1988 Kathmandu stadium disaster[1]
Kathmandu Rangasaala(Football Stadium) (2).JPG
The grandstand of Dasarath Rangasala Stadium
Date 12 March 1988
Location Dasarath Rangasala Stadium
Kathmandu, Nepal
Cause Overcrowding
Deaths 93
Non-fatal injuries over 100

The Kathmandu Stadium Disaster occurred on 12 March 1988 at the Dasarath Rangasala Stadium in Kathmandu, Nepal during an association football match between Janakpur Cigarette Factory Ltd and Liberation Army of Bangladesh for the 1988 Tribhuvan Challenge Shield.[2] 93 people were killed and 100 more were injured when attempting to flee from a hailstorm inside the hypethral national Dasarath Rangasala Stadium.[1] The Kathmandu stadium disaster is the 9th biggest stadium disaster until 2006 (in terms of human loss, 93 spectators died), and the worst stadium disaster in Nepal.

Build up[edit]

The Dasarath Rangasala Stadium is open terrace on three sides with the west side having the only grandstand. It hosts most of Nepal's domestic and international games and the final of the Tribhuvan Challenge Shield 1988 made no exeption. 30,000 spectators were present.[1] News reports that the weather on the day was not bad with sunshine through out the day. Mahesh Bista, the-then executive committee member of the All Nepal Football Association, said they were initially looking forward to postpone the match but, “we decided to hold it as the rainy morning had changed into a sunny afternoon”[citation needed].

Disaster[edit]

There are often significant hailstorms in Nepal at this time of year and on this occasion large hail began to lash the crowd causing some panic. The crowd surged towards the only cover (the west stand) but were beaten back by the police. They then returned to the south terrace where a crush developed in a tunnel exit through the terrace. The crowd could not escape because the stadium doors were locked, causing a fatal crush at the front.[1][3][4]

Aftermath[edit]

Despite the huge loss of life and hundreds of fans being injured, the autocratic government of Nepal at that time decided not to compensate the victims. The reason they gave was that the fans were at the stadium by their own choice and the government played no part in causing the catastrophe.[citation needed]

After the disaster, Minister for Education and Culture Keshar Bahadur Bista and president of All Nepal Football Association, Kamal Thapa, were to resign.[5]

The Dasarath Rangasala Stadium was later renovated and updated into a football stadium with track and field stadium layout for the 1999 South Asian Games with the help from Chinese government.[5]

References[edit]

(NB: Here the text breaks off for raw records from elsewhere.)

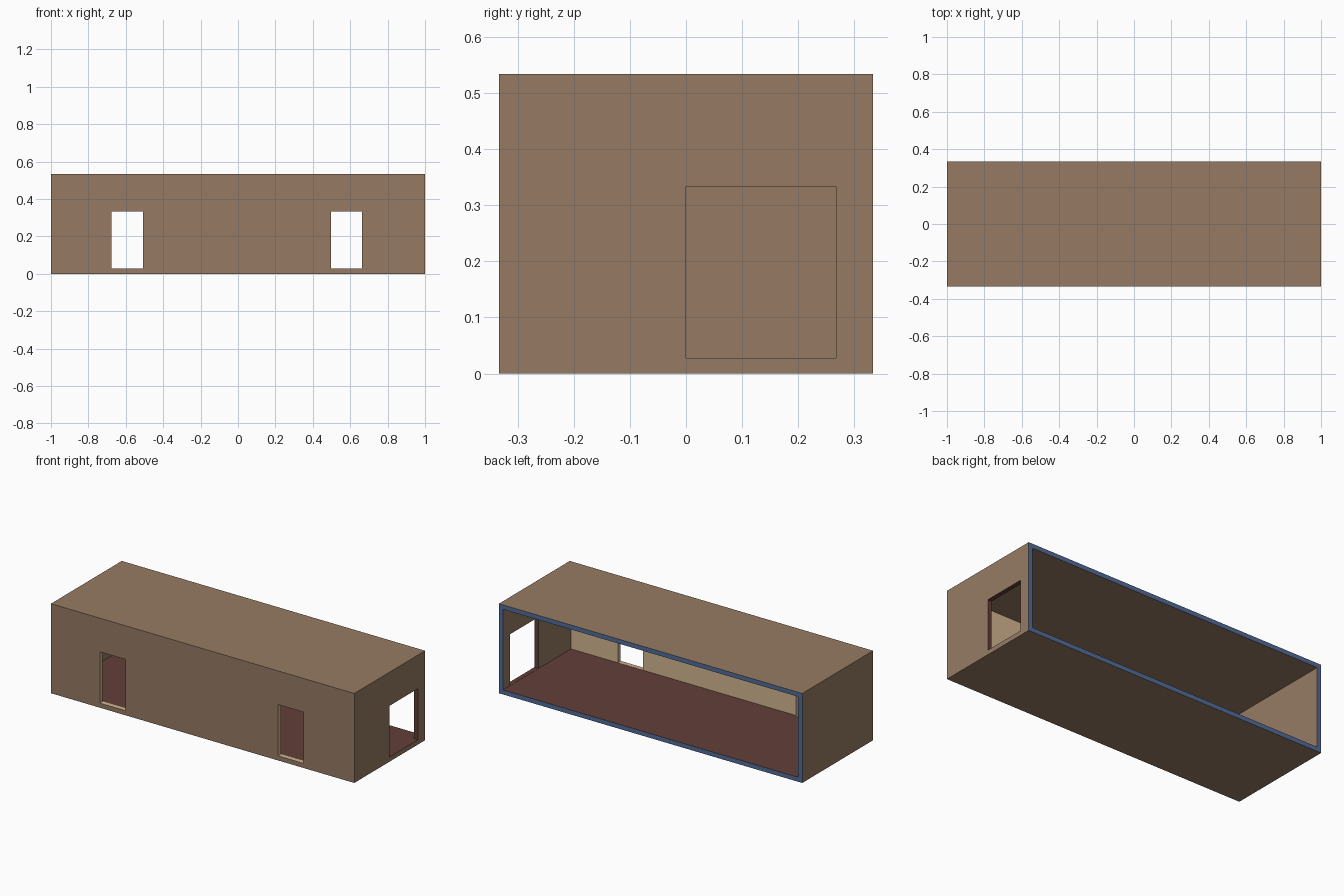
import bpy

if "Cube" in bpy.data.objects:
    bpy.data.objects.remove(bpy.data.objects["Cube"])

L, W, H, T = 1.0, 0.3335, 0.5335, 0.0267   # half length, half width, height, wall thickness


def srgb(r, g, b):
    f = lambda c: c / 12.92 if c <= 0.04045 else ((c + 0.055) / 1.055) ** 2.4
    return (f(r / 255), f(g / 255), f(b / 255), 1.0)


def material(name, rgb):
    m = bpy.data.materials.new(name)
    m.diffuse_color = srgb(*rgb)
    m.use_nodes = True
    m.node_tree.nodes["Principled BSDF"].inputs["Base Color"].default_value = m.diffuse_color
    return m


def box(name, x, y, z):
    """Axis-aligned box given by its min/max on each axis."""
    bpy.ops.mesh.primitive_cube_add(size=1)
    ob = bpy.context.object
    ob.name = ob.data.name = name
    for v in ob.data.vertices:
        for i, (lo, hi) in enumerate((x, y, z)):
            v.co[i] = lo if v.co[i] < 0 else hi
    return ob


# Outer shell
shell = box("room_shell", (-L, L), (-W, W), (0, H))

# Hollow interior open at the back, two front openings, one side opening
sill, head = T + 0.001, 0.333
cutters = [
    box("interior_cutter", (-L + T, L - T), (-W + T, W + 0.2), (T, H - T)),
    box("left_window_cutter", (-0.677, -0.509), (-W - 0.1, -W + T + 0.05), (sill, head)),
    box("right_window_cutter", (0.498, 0.664), (-W - 0.1, -W + T + 0.05), (sill, head)),
    box("side_door_cutter", (L - T - 0.05, L + 0.1), (0.0, 0.267), (sill, head)),
]
bpy.context.view_layer.objects.active = shell
for c in cutters:
    mod = shell.modifiers.new(c.name, 'BOOLEAN')
    mod.operation = 'DIFFERENCE'
    mod.solver = 'EXACT'
    mod.object = c
    bpy.ops.object.modifier_apply(modifier=mod.name)
    bpy.data.objects.remove(c, do_unlink=True)

# Colours
me = shell.data
me.materials.clear()
for name, rgb in (("brown_wall", (150, 123, 100)), ("dark_red_floor", (97, 63, 56)),
                  ("beige_front_lining", (210, 182, 145)), ("blue_rim", (82, 109, 153))):
    me.materials.append(material(name, rgb))

# Colour faces by direction and place
for p in me.polygons:
    n, c = p.normal, p.center
    p.use_smooth = False
    p.material_index = 0
    within = abs(c.x) < L - 0.001 and 0.001 < c.z < H - 0.001
    if n.y > 0.5 and c.y > W - 0.001:                     # back rim
        p.material_index = 3
    elif within and n.y > 0.5 and abs(c.y + W - T) < 0.002:  # inner side of front wall
        p.material_index = 2
    elif within and abs(n.y) < 0.5 and -W < c.y < -W + T:    # window reveals
        p.material_index = 2
    elif within and c.x > L - T and abs(n.x) < 0.5 and -0.01 < c.y < 0.28 and c.z < 0.34:
        p.material_index = 1                              # door reveals
    elif within and n.z > 0.5 and c.z < T + 0.01:         # floor
        p.material_index = 1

  1. ^ a b c d "93 Die in Nepal Stadium Stampede : Soccer Fans Rush to Locked Exits in Sudden Hailstorm". LA Times. 13 March 1988. Retrieved 23 April 2018. 
  2. ^ "Dasharath Stadium marks 25th year of disaster". The Himalayan. Retrieved 13 July 2014. 
  3. ^ "Life's Most Expensive Football Ticket". BicharDabali. Retrieved 7 July 2014. 
  4. ^ "Football stadium disasters". The Telegraph. Retrieved 13 July 2014. 
  5. ^ a b "1988 Dasharath Stadium Disaster - Black Day Of Nepalese Football Marks 30 Yrs". Goal Nepal. 12 March 2018. Retrieved 23 April 2018. 

External links[edit]